High costs of phone calls in prisons exacerbates mental anguish during incarceration, according to CPEP. Photo by Hédi Benyounes on Unsplash.
GABBY CALUGAY-CASUGA – OTTAWA • ON | 29-01-2021
Business, Community, Justice
The #BellLetPrisonersTalk campaign was launched to fight for the ability for prisoners to freely call their loved ones. Ottawa’s Criminalization and Punishment Education Project (CPEP) is one group behind this campaign. CPEP wrote on their website that Bell Canada’s way of running the jail phone systems can harm the mental health of Canada’s incarcerated individuals.
Bell is a well-known company, but the use of their brand’s name goes up once a year during their #BellLetsTalk campaign. During this time, the company commits to donating 5¢ to mental health initiatives in Canada for every applicable text, call, tweet, social media video view and use of their Snapchat and Facebook filters.
Despite their annual mental health efforts, the company is criticized for not including all Canadians in their mental wellness efforts. Canadians in the prison system are not only being left out of Bell’s mental wellness efforts but are actively being targeted by Bell, according to CPEP.
Bell runs federal jail phone systems at a high cost for prisoners and their families, CPEP wrote. Without accessible pricing for calls to loved ones, CPEP wrote that prisoners are having trouble using what is “a lifeline to break the anguish and pain of state confinement.” CPEP organized protests in 2020 to call out Bell’s predatory jail phone system.
“Prisoners can only reach their loved ones and community care providers by phone through expensive collect calls that only compound the challenges and anguish faced by people impacted by human caging,” CPEP wrote in their 2020 call to action.
After the 2020 protests, Bell no longer has the prison phone contract. It is now run by Synergy which provides calls at lower costs, according to Justin Piche, a member of CPEP and an associate professor in the Department of Criminology at the University of Ottawa.
CPEP has allied with the Toronto Prisoners’ Rights Project to continue their efforts for free calls for prisoners.
“We have not reached our free calling objective yet,” Piche said. “We believe free calling promotes community connections that are important for prisoner re-entry.”
CPEP and its allies have also elevated their action to the federal level.
“We wanted to point out that although Bell no longer has the Ontario contract, they still profit off of prisoners and their loved ones across the country,” Piche said.
CPEP wrote that penitentiaries used eight per cent of prisoner wages to pay for the Bell operated phone system.

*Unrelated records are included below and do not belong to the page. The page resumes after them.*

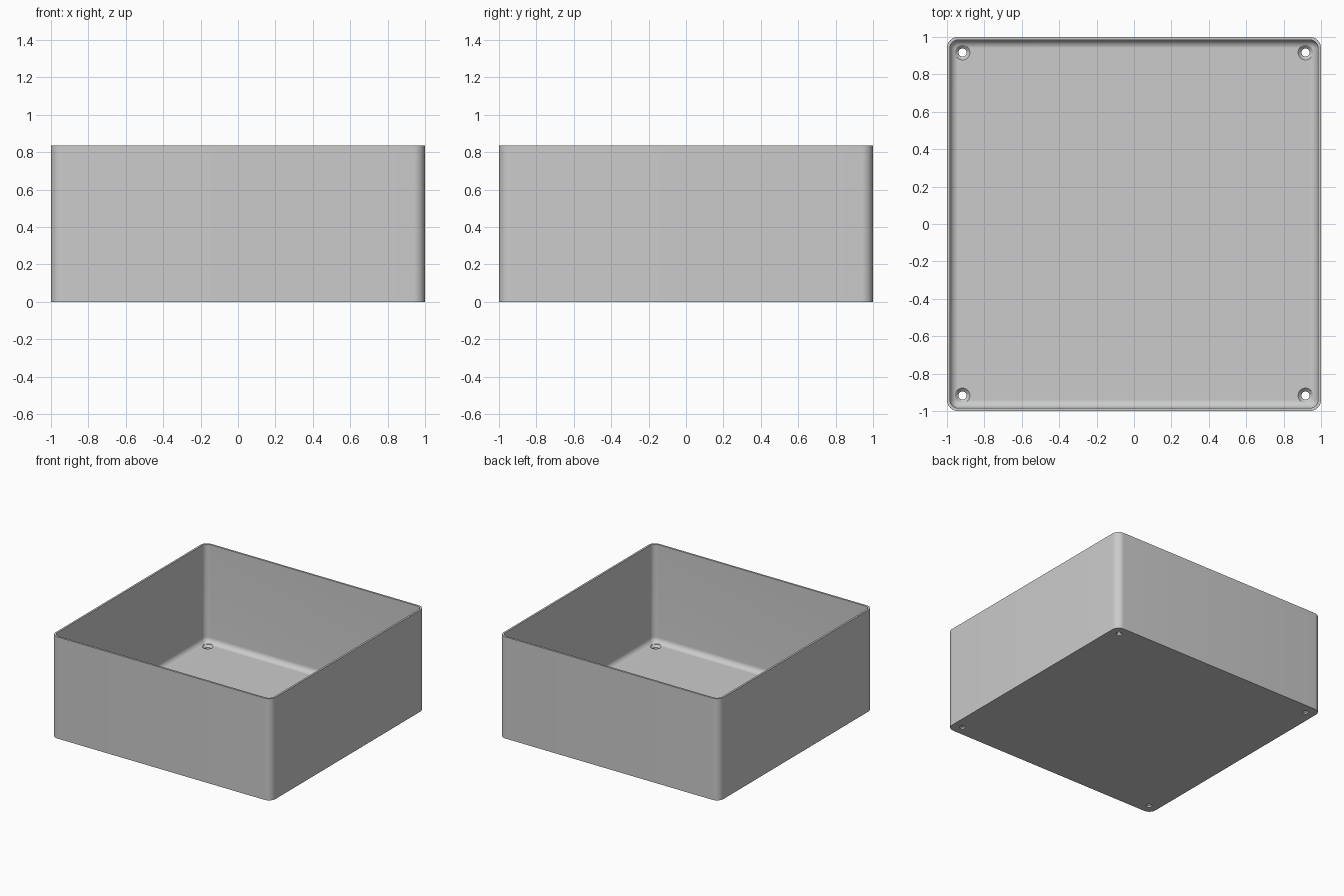
import bpy
import bmesh
from math import sin, cos, pi

if "Cube" in bpy.data.objects:
    bpy.data.objects.remove(bpy.data.objects["Cube"], do_unlink=True)

HEIGHT, WALL, FLOOR = 0.835, 0.016, 0.03
OUTER_R = 0.06
INNER_R = OUTER_R - WALL
SEGMENTS = 10
HOLE = 0.917

grey = bpy.data.materials.new("plain grey")
grey.use_nodes = True
colour = (0.6, 0.6, 0.6, 1)
grey.diffuse_color = colour
grey.node_tree.nodes["Principled BSDF"].inputs["Base Color"].default_value = colour


def new_object(name, bm):
    bmesh.ops.remove_doubles(bm, verts=bm.verts, dist=0.0001)
    bmesh.ops.recalc_face_normals(bm, faces=bm.faces)
    mesh = bpy.data.meshes.new(name)
    bm.to_mesh(mesh)
    bm.free()
    mesh.materials.append(grey)
    obj = bpy.data.objects.new(name, mesh)
    bpy.context.collection.objects.link(obj)
    return obj


def rounded_square(half, radius, z):
    points = []
    for corner, (sx, sy) in enumerate([(1, 1), (-1, 1), (-1, -1), (1, -1)]):
        for i in range(SEGMENTS + 1):
            a = (corner + i / SEGMENTS) * pi / 2
            points.append((sx * (half - radius) + radius * cos(a),
                           sy * (half - radius) + radius * sin(a), z))
    return points


def loft(bm, rings):
    loops = [[bm.verts.new(p) for p in ring] for ring in rings]
    n = len(loops[0])
    for a, b in zip(loops, loops[1:]):
        for i in range(n):
            j = (i + 1) % n
            bm.faces.new((a[i], a[j], b[j], b[i]))
    bm.faces.new(loops[0])
    bm.faces.new(loops[-1])


# Open box: outer wall, rim, inner wall, then a fillet down to the floor
inner = 1 - WALL
rings = [rounded_square(1, OUTER_R, 0),
         rounded_square(1, OUTER_R, HEIGHT),
         rounded_square(inner, INNER_R, HEIGHT)]
for i in range(SEGMENTS + 1):
    a = i / SEGMENTS * pi / 2
    inset = INNER_R * (1 - cos(a))
    rings.append(rounded_square(inner - inset, max(INNER_R - inset, 0.0005),
                                FLOOR + INNER_R * (1 - sin(a))))
bm = bmesh.new()
loft(bm, rings)
box = new_object("open_box", bm)

# Countersunk screw holes: a straight bore flaring out to the floor surface
bm = bmesh.new()
profile = [(0.022, -0.02), (0.022, 0.012), (0.04, FLOOR), (0.04, FLOOR + 0.02)]
for x in (-HOLE, HOLE):
    for y in (-HOLE, HOLE):
        loft(bm, [[(x + r * cos(k * pi / 16), y + r * sin(k * pi / 16), z)
                   for k in range(32)] for r, z in profile])
cutter = new_object("hole_cutter", bm)
cutter.hide_render = True

cut = box.modifiers.new("screw_holes", "BOOLEAN")
cut.operation = "DIFFERENCE"
cut.solver = "EXACT"
cut.object = cutter

bpy.context.view_layer.objects.active = box
box.select_set(True)
bpy.ops.object.modifier_apply(modifier=cut.name)
bpy.data.objects.remove(cutter, do_unlink=True)
bpy.ops.object.shade_smooth_by_angle(angle=pi / 6)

Making a call is still an additional cost on top of that.
Bell Canada was contacted but refused to comment. They redirected questions to the Ontario Solicitor General’s office for information on services provided in prisons. But Piche still holds Bell responsible for the high costs of phone calls in prisons.
“They claim to be leaders in mental health advocacy,” Piche said, “but the way they run their prison phone system federally […] really serves the monopoly that limits prisoner’s ability to make phone calls.”
CPEP is now running an email zap to push for free calling in prisons across the nation. Piche says that they will not stop pressuring Bell and the Canadian Government.
“Work with the federal government and the correctional service of Canada to put in place free calling,” Piche said to Bell Canada. “Do the work to connect prisoners and their families to reduce the mental anguish of incarceration.”
Note: Reading about mental health issues can be difficult. If you or anyone you know is dealing with mental-health concerns, help is available at 1-833-456-4566. If you’re in crisis, call 911 or go to your nearest hospital.